- A good day pack that has water bottle holders
- two water bottles (one insulated)
- Or a Bladder to put inside your day pack for insulation.
- Steripen – to sterilize our water with ultraviolet light. Easy and fast and doesn’ thave the after taste of purification tablets.
- Purification tablets – keep on hand for a back up to purify water
- Layers – Breathable base layer, (legs and top) – an insulating layer, wind and waterproof outer shell.
- Zip off Trekking Pants – weather changes regularly from hot to cold.
- Breathable Trekking Shirts
- A Down Winter Coat
- 2 pairs of sunglasses (should one break which mine did on this trek)
- headlamp with extra batteries
- Portable USB charger for cameras and headlamps.
- Warm winter hat
- Merino Wool Beanie
- Peak hat for daytime – One with a headlamp built in is awesome.
- Buff or balaclava
- liner gloves
- Warm mittens
- Camp shoes – you won’t want to be in your hiking boots 24/7
- 3-4 pairs of socks so they can dry out between climbs. And to change into dry socks at camp.
You may need to invest in a tent, and sleeping bag if not provided by the company. We almost always use the outfitter’s gear as it is made for the conditions and we usually travel light.
What Kilimanjaro Route to Choose
- Machame Route – 6 or 7 Days This was the route we took and loved it. It is one of the most beautiful routes as well. The 7-day option has a higher success rate. 80% success rate for 7 days, 70% for 6 days. It is challenging with scrambling at the Barranco Wall.
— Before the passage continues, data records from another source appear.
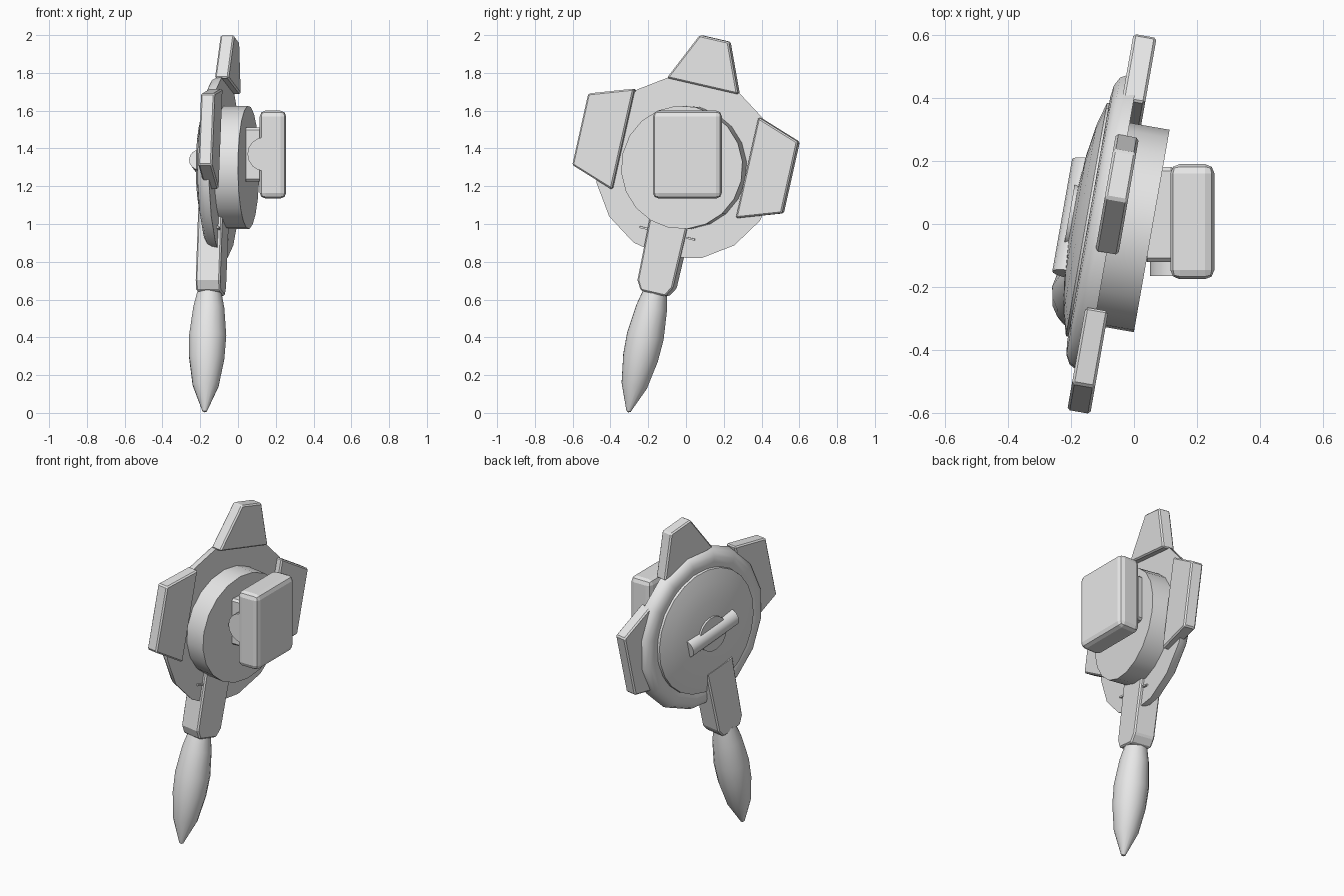
import bpy, bmesh, math
from mathutils import Matrix, Vector

cube = bpy.data.objects.get("Cube")
if cube:
    bpy.data.objects.remove(cube, do_unlink=True)

grey = bpy.data.materials.new("plain_grey")
grey.use_nodes = True
grey.diffuse_color = (0.8, 0.8, 0.8, 1)
grey.node_tree.nodes["Principled BSDF"].inputs["Base Color"].default_value = (0.8, 0.8, 0.8, 1)

# Shield frame: X across, Y up along the grip, Z out of the flat back
yaw, lean = math.radians(10), math.radians(12.8)
across = Vector((math.sin(yaw), math.cos(yaw), 0))
up = Vector((0, 0, 1))
axis_x = across * math.cos(lean) - up * math.sin(lean)
axis_y = across * math.sin(lean) + up * math.cos(lean)
axis_z = axis_x.cross(axis_y)
FRAME = Matrix.Translation((-0.07, 0, 1.3)) @ Matrix((axis_x, axis_y, axis_z)).transposed().to_4x4()
WORLD = Matrix.Identity(4)


def finish(name, bm, frame, bevel=0, segments=1, smooth=False):
    bmesh.ops.recalc_face_normals(bm, faces=bm.faces[:])
    bm.transform(frame)
    mesh = bpy.data.meshes.new(name)
    bm.to_mesh(mesh)
    bm.free()
    obj = bpy.data.objects.new(name, mesh)
    bpy.context.collection.objects.link(obj)
    mesh.materials.append(grey)
    if bevel:
        mod = obj.modifiers.new("edge_bevel", 'BEVEL')
        mod.width, mod.segments = bevel, segments
    if smooth:
        bpy.ops.object.select_all(action='DESELECT')
        obj.select_set(True)
        bpy.context.view_layer.objects.active = obj
        bpy.ops.object.shade_smooth_by_angle(angle=math.radians(35))
    return obj


def box(name, low, high, frame, bevel=0, segments=1):
    bm = bmesh.new()
    bmesh.ops.create_cube(bm, size=1)
    for v in bm.verts:
        v.co = [l + (c + 0.5) * (h - l) for c, l, h in zip(v.co, low, high)]
    return finish(name, bm, frame, bevel, segments)


def prism(name, outline, z0, z1, frame, bevel=0):
    bm = bmesh.new()
    face = bm.faces.new([bm.verts.new((x, y, z0)) for x, y in outline])
    top = bmesh.ops.extrude_face_region(bm, geom=[face])["geom"]
    bmesh.ops.translate(bm, vec=(0, 0, z1 - z0),
                        verts=[g for g in top if isinstance(g, bmesh.types.BMVert)])
    return finish(name, bm, frame, bevel)


def lathe(name, profile, frame, sides):
    # profile holds (radius, height) pairs spun about Z
    bm = bmesh.new()
    verts = [bm.verts.new((r, 0, z)) for r, z in profile]
    edges = [bm.edges.new(pair) for pair in zip(verts, verts[1:])]
    bmesh.ops.spin(bm, geom=verts + edges, cent=(0, 0, 0), axis=(0, 0, 1),
                   angle=2 * math.pi, steps=sides)
    bmesh.ops.remove_doubles(bm, verts=bm.verts[:], dist=0.0005)
    return finish(name, bm, frame, smooth=True)


# Round body: domed face, rolled rim and the drum on its back
lathe("rim", [(0, 0), (0.488, 0), (0.482, -0.03), (0.468, -0.055), (0.44, -0.07),
              (0.4, -0.075), (0.36, -0.06), (0, -0.06)], FRAME, 16)
lathe("dome", [(0, -0.05), (0.38, -0.05), (0.375, -0.082), (0.3, -0.103),
               (0.2, -0.118), (0.1, -0.126), (0, -0.129)], FRAME, 24)
lathe("drum", [(0, -0.01), (0.327, -0.01), (0.327, 0.128), (0, 0.128)], FRAME, 20)

# Central hub with its cross bar
lathe("hub", [(0, -0.1), (0.105, -0.1), (0.105, -0.138), (0, -0.138)], FRAME, 20)
bar_frame = FRAME @ Matrix.Translation((0, 0, -0.105)) @ Matrix.Rotation(math.pi / 2, 4, 'Y')
lathe("cross_bar", [(0, -0.185), (0.055, -0.185), (0.055, 0.185), (0, 0.185)], bar_frame, 16)

# Three tapered blades
prism("top_blade", [(-0.2, 0.44), (0.192, 0.44), (0.082, 0.7), (-0.078, 0.7)],
      -0.037, 0.037, FRAME, 0.008)
for side, name in ((1, "back_blade"), (-1, "front_blade")):
    prism(name, [(side * x - 0.016, y) for x, y in
                 ((0.342, -0.202), (0.578, -0.122), (0.578, 0.266), (0.342, 0.346))],
          -0.037, 0.037, FRAME, 0.008)

# Grip: flat shaft, pointed handle and two small clips beside the shaft
prism("shaft", [(-0.13, -0.24), (0.08, -0.24), (0.075, -0.64), (0.045, -0.69),
                (-0.09, -0.69), (-0.12, -0.64)], -0.112, 0.02, FRAME, 0.008)
grip_frame = FRAME @ Matrix.Translation((-0.024, 0, -0.052)) @ Matrix.Rotation(math.pi / 2, 4, 'X')
lathe("handle", [(0, 0.67), (0.062, 0.67), (0.084, 0.77), (0.1, 0.92), (0.095, 1.04),
                 (0.07, 1.19), (0.012, 1.33), (0, 1.336)], grip_frame, 16)
for x in (-0.15, 0.11):
    box("clip", (x - 0.022, -0.368, -0.02), (x + 0.022, -0.358, 0.012), FRAME)

# Mount and the chamfered block behind the drum
box("mount", (0.03, -0.12, 1.225), (0.13, 0.18, 1.51), WORLD, 0.012)
pivot_frame = Matrix.Translation((0.14, 0, 1.37)) @ Matrix.Rotation(math.pi / 2, 4, 'X')
lathe("pivot", [(0, -0.1), (0.09, -0.1), (0.09, 0.165), (0, 0.165)], pivot_frame, 16)
box("block", (0.115, -0.175, 1.135), (0.255, 0.19, 1.6), WORLD, 0.03, 2)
- Marangu Route – This is a good route if you want to stay in huts. It is the most popular and most crowded as it uses the same trail up and down. It is the most affordable, but it also has the lowest success rate of about 40%.
- Lemosho Route – 7 or 8 Days. This is Kilimanjaro’s newest route and is said to be the most beautiful. Plus it has far fewer crowds than the other routes. But it is more expensive. It has a 90% success rate!
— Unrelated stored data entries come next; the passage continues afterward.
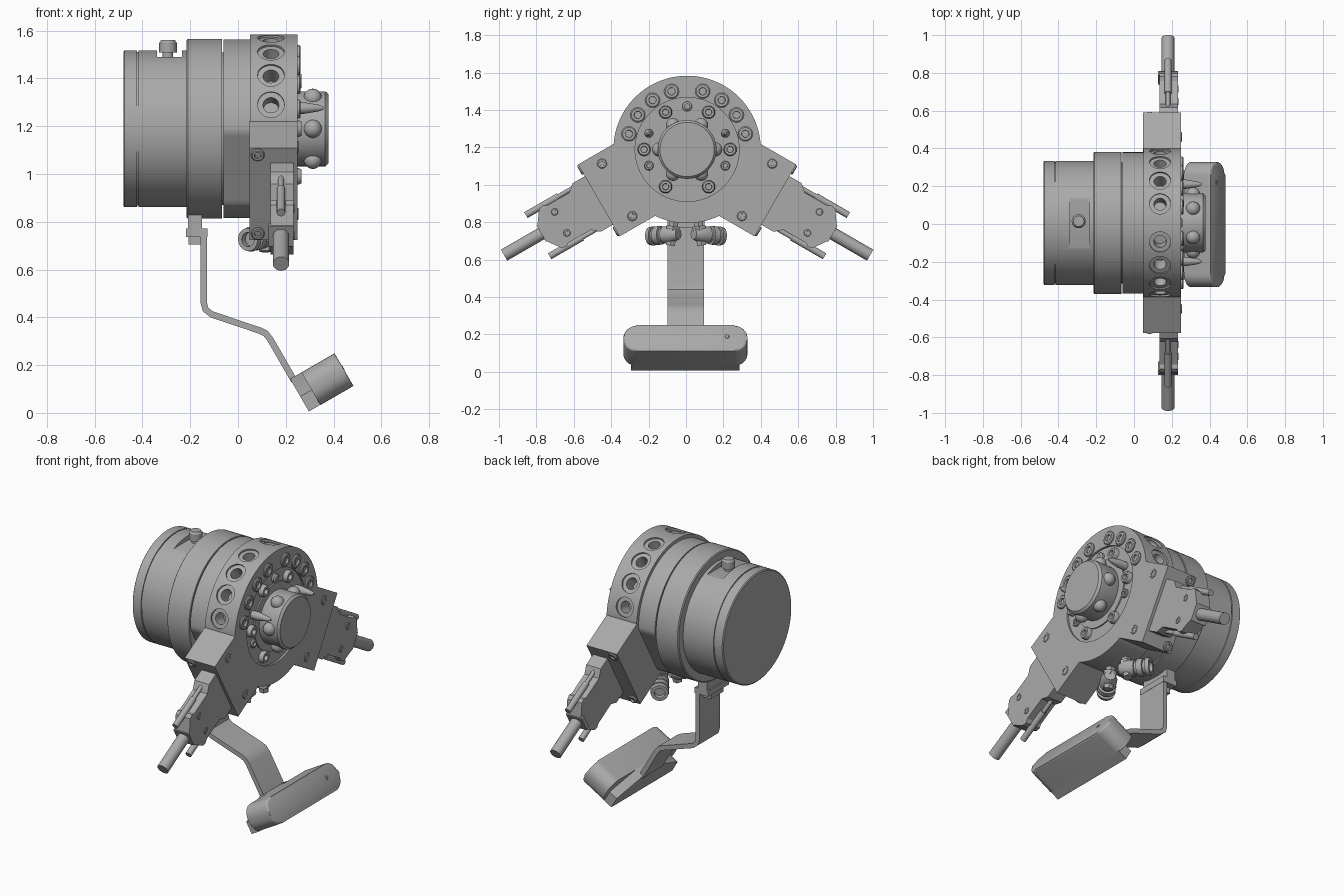
import bpy, bmesh
from math import sin, cos, pi, radians
from mathutils import Vector, Matrix

if "Cube" in bpy.data.objects:
    bpy.data.objects.remove(bpy.data.objects["Cube"], do_unlink=True)

grey = bpy.data.materials.new("machined_grey")
grey.use_nodes = True
grey.diffuse_color = (0.4, 0.4, 0.4, 1)
grey.node_tree.nodes["Principled BSDF"].inputs["Base Color"].default_value = (0.4, 0.4, 0.4, 1)

X, Y, Z = Vector((1, 0, 0)), Vector((0, 1, 0)), Vector((0, 0, 1))
C = Vector((0, 0.006, 1.189))  # main axis of the tool changer


def shade(ob):
    bpy.ops.object.select_all(action='DESELECT')
    ob.select_set(True)
    bpy.context.view_layer.objects.active = ob
    bpy.ops.object.shade_smooth_by_angle(angle=radians(32))


def finish(name, bm):
    bmesh.ops.recalc_face_normals(bm, faces=bm.faces)
    mesh = bpy.data.meshes.new(name)
    bm.to_mesh(mesh)
    bm.free()
    mesh.materials.append(grey)
    ob = bpy.data.objects.new(name, mesh)
    bpy.context.collection.objects.link(ob)
    shade(ob)
    return ob


def lathe(name, profile, origin, axis, seg=24):
    """Revolve (height, radius) pairs around an axis and cap the ends."""
    bm = bmesh.new()
    mat = Matrix.Translation(origin) @ axis.to_track_quat('Z', 'Y').to_matrix().to_4x4()
    rings = []
    for h, r in profile:
        rings.append([bm.verts.new(mat @ Vector((r * cos(2 * pi * i / seg), r * sin(2 * pi * i / seg), h)))
                      for i in range(seg)])
    for a, b in zip(rings, rings[1:]):
        for i in range(seg):
            j = (i + 1) % seg
            bm.faces.new((a[i], a[j], b[j], b[i]))
    bm.faces.new(rings[0])
    bm.faces.new(rings[-1])
    return finish(name, bm)


def prism(name, outline, d0, d1, origin, u, v, w, bevel=0):
    """Extrude a 2D outline in the u/v plane along w."""
    bm = bmesh.new()
    lo, hi = [[bm.verts.new(origin + u * a + v * b + w * d) for a, b in outline] for d in (d0, d1)]
    n = len(outline)
    caps = [bm.faces.new(lo), bm.faces.new(hi)]
    for i in range(n):
        bm.faces.new((lo[i], lo[(i + 1) % n], hi[(i + 1) % n], hi[i]))
    if bevel:
        bmesh.ops.bevel(bm, geom=list(caps[1].edges), offset=bevel, segments=3, affect='EDGES', profile=0.5)
    return finish(name, bm)


def box(name, x0, x1, y0, y1, z0, z1):
    return prism(name, [(x0, y0), (x1, y0), (x1, y1), (x0, y1)], z0, z1, Vector(), X, Y, Z)


def carve(ob, cutter):
    mod = ob.modifiers.new("cut", 'BOOLEAN')
    mod.operation, mod.object, mod.solver = 'DIFFERENCE', cutter, 'EXACT'
    bpy.context.view_layer.objects.active = ob
    bpy.ops.object.modifier_apply(modifier=mod.name)
    bpy.data.objects.remove(cutter, do_unlink=True)


def radial(deg):
    return Vector((0, cos(radians(deg)), sin(radians(deg))))


def screw(name, origin, axis, r, h=0.012):
    """Cap screw with a socket, sitting in a shallow collar."""
    lathe(name, [(-0.02, r), (h * 0.6, r), (h, r * 0.85), (h, r * 0.5), (-0.008, r * 0.45)], origin, axis, 18)


def flatted(r, flat=0.33, n=144):
    """Circle with two flats facing the side modules."""
    pts = []
    for i in range(n):
        a = 2 * pi * i / n
        rr = r
        for f in (210, 330):
            c = cos(a - radians(f))
            if c > 0.1:
                rr = min(rr, flat / c)
        pts.append((rr * cos(a), rr * sin(a)))
    return pts


# Rear drum with groove and a button pocket on top
drum = lathe("rear_drum", [(-0.48, 0.322), (-0.475, 0.328), (-0.422, 0.328), (-0.422, 0.322), (-0.416, 0.322),
                           (-0.416, 0.328), (-0.2, 0.328)], C, X, 128)
carve(drum, box("pocket_cutter", -0.34, -0.235, -0.3, 0.3, 1.49, 1.7))
shade(drum)
lathe("pocket_button", [(-0.01, 0.022), (0.02, 0.022), (0.02, 0.037), (0.06, 0.037), (0.073, 0.028)],
      Vector((-0.293, 0.015, 1.488)), Z, 24)

# Middle bands
lathe("rear_band", [(-0.215, 0.37), (-0.21, 0.376), (-0.068, 0.376), (-0.066, 0.374)], C, X, 128)
lathe("band_core", [(-0.08, 0.32), (-0.04, 0.32)], C, X, 96)
prism("front_band", flatted(0.374), -0.06, 0.052, C, Y, Z, X)

# Tool plate ring with radial ports and a recessed face
ring = prism("tool_plate", flatted(0.394), 0.05, 0.25, C, Y, Z, X)
PORTS = (15, 35, 55, 75, 105, 125, 145, 165)
for a in PORTS:
    carve(ring, lathe("port_cutter", [(0.3, 0.033), (0.382, 0.033), (0.382, 0.056), (0.45, 0.056)],
                      C + X * 0.138, radial(a)))
carve(ring, lathe("recess_cutter", [(0.238, 0.278), (0.3, 0.278)], C, X, 96))
shade(ring)
for a in PORTS:
    screw("rim_screw", C + X * 0.25 + radial(a) * 0.322, X, 0.04)
for a in range(0, 360, 60):
    screw("face_screw", C + X * 0.24 + radial(a) * 0.23, X, 0.035, 0.025)
for a in (-23, 203):
    screw("small_screw", C + X * 0.24 + radial(a) * 0.222, X, 0.025)
lathe("face_stud", [(0, 0.026), (0.012, 0.026), (0.02, 0.015)], C + X * 0.238 + Z * 0.23, X)
for a in (23, 157):
    lathe("guide_pin", [(0, 0.024), (0.04, 0.024), (0.1, 0.014), (0.12, 0.006)],
          C + X * 0.238 + radial(a) * 0.222, X)

# Locking hub with balls
lathe("hub_base", [(0.235, 0.2), (0.246, 0.2)], C, X, 64)
lathe("hub", [(0.235, 0.152), (0.25, 0.157), (0.365, 0.157), (0.378, 0.145)], C, X, 64)
for a in range(0, 360, 60):
    lathe("lock_ball", [(0.038 * sin(radians(t)), 0.038 * cos(radians(t))) for t in range(-30, 90, 17)],
          C + X * 0.313 + radial(a) * 0.15, radial(a))

# Side modules: block, connector hood, thumb screws and cable
hood_half = [(0.54, 0.15), (0.62, 0.15), (0.66, 0.115), (0.8, 0.115), (0.82, 0.128), (0.845, 0.12), (0.895, 0.05)]
hood = hood_half + [(a, -b) for a, b in reversed(hood_half)]
for s, side in ((1, "left"), (-1, "right")):
    e = Vector((0, s * cos(pi / 6), -0.5))
    t = Vector((0, s * 0.5, cos(pi / 6)))

    def at(x, r, k):
        return C + X * x + e * r + t * k

    prism(side + "_module", [(0.325, -0.222), (0.545, -0.222), (0.545, 0.222), (0.325, 0.222)],
          0.048, 0.25, C, e, t, X)
    prism(side + "_connector_hood", hood, 0.135, 0.232, C, e, t, X)
    prism(side + "_hood_collar", [(0.875, -0.05), (0.9, -0.05), (0.9, 0.05), (0.875, 0.05)],
          0.128, 0.232, C, e, t, X)
    lathe(side + "_cable", [(0.85, 0.034), (1.13, 0.034)], C + X * 0.18, e)
    for k in (-1, 1):
        lathe(side + "_thumb_screw", [(0.6, 0.012), (0.72, 0.012), (0.72, 0.018), (0.922, 0.018)],
              at(0.18, 0, k * 0.127), e, 16)
        screw(side + "_module_screw", at(0.246, 0.432, k * 0.162), X, 0.026, 0.008)
        screw(side + "_hood_screw", at(0.23, 0.78, k * 0.065), X, 0.019, 0.006)
        screw(side + "_outer_screw", at(0.083, 0.545, k * 0.19), e, 0.028, 0.01)

    # Air fitting under the plate
    elbow = Vector((0.115, s * 0.075, 0.735))
    out = Vector((-0.075, s * 0.12, -0.01)).normalized()
    lathe(side + "_fitting_stem", [(-0.06, 0.028), (0.02, 0.028), (0.02, 0.04), (0.045, 0.04), (0.045, 0.028),
                                   (0.1, 0.028)], elbow, Vector((0, -s * 0.15, 1)), 6)
    lathe(side + "_fitting_barrel", [(-0.04, 0.03), (0.0, 0.046), (0.05, 0.046), (0.052, 0.038), (0.065, 0.038),
                                     (0.067, 0.05), (0.1, 0.05), (0.102, 0.04), (0.115, 0.04), (0.117, 0.052),
                                     (0.14, 0.048), (0.14, 0.03), (0.11, 0.03)], elbow, out)

# Clamp and bent strap
box("clamp_stub", -0.21, -0.15, -0.1, 0.1, 0.76, 0.83)
box("clamp_block", -0.218, -0.128, -0.1, 0.1, 0.737, 0.772)
box("clamp_foot", -0.207, -0.155, -0.06, 0.06, 0.705, 0.74)
path = [Vector(p) for p in ((-0.143, 0.76), (-0.143, 0.46), (-0.136, 0.433), (-0.11, 0.412), (0.09, 0.345),
                            (0.115, 0.333), (0.135, 0.308), (0.236, 0.133))]
front, back = [], []
for i, p in enumerate(path):
    d = (path[min(i + 1, len(path) - 1)] - path[max(i - 1, 0)]).normalized()
    off = Vector((-d.y, d.x)) * 0.0135
    front.append(p + off)
    back.append(p - off)
prism("strap", [tuple(p) for p in front + back[::-1]], -0.1, 0.095, Vector(), X, Z, Y)

# Pad at the end of the strap
n, t = Vector((cos(pi / 6), 0, 0.5)), Vector((0.5, 0, -cos(pi / 6)))
base = Vector((0.218, -0.003, 0.142))
prism("pad_mount", [(-0.1, 0), (0.1, 0), (0.29, 0.085), (0.29, 0.157), (-0.29, 0.157), (-0.29, 0.085)],
      0, 0.06, base, Y, t, n)
rc, outline = 0.07, []
for q, (sy, st) in enumerate(((1, 1), (-1, 1), (-1, -1), (1, -1))):
    for i in range(9):
        a = (q + i / 8) * pi / 2
        outline.append((sy * (0.331 - rc) + rc * cos(a), 0.079 + st * (0.079 - rc) + rc * sin(a)))
prism("pad_body", outline, 0.055, 0.215, base, Y, t, n, 0.012)
screw("pad_indicator", base + Y * 0.223 + t * 0.07 + n * 0.213, n, 0.012, 0.004)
- Northern Circuit – 9 or 11- days Another good option for success rate. It is much longer staying at lower altitudes for longer.
- Rongai Route – 6 or 7 Days. A good option for the rainy season as it starts on the north side of the mountain.
Kessy Brothers has a full breakdown on their website. And I recommend doing the research to see which route fits your budget, your skill level and the amount of time you have in Tanzania.
We know that travellers often have a limited time and want to combine a trek with a safari and a trip to Zanzibar. If only we all had deep pockets and unlimited time right?
How Much Does it Cost to Climb Kilimanjaro?
A Mount Kilimanjaro Climb Cost can vary greatly. If you have the time and can book once you arrive, you will get a great deal. Booking local cuts out the middle man and you don’t have to pay western rates.
Tours can be booked in Arusha or Moshi. Arusha is more of the main hub for travelers who are also going on safari.
On Average, treks up Mount Kilimanjaro begin at $2000 USD. By booking in Moshi, we paid less and felt that our tour was just as good as the others we saw. Perhaps our tents were the matching glam tents, but we had excellent service and meals.
Be sure to tip your guides, we suggest 10-20% of the cost. They work hard and are paid very little.
You can book Kilimanjaro Climbs through organized tour operators like Intrepid Travel and G Adventures who are both reliable and good companies.
For more luxury you can go with Abercrombie & Kent, Geographic Expeditions or Lindblad.
We really enjoyed climbing with Kessy Brothers based in Tanzania.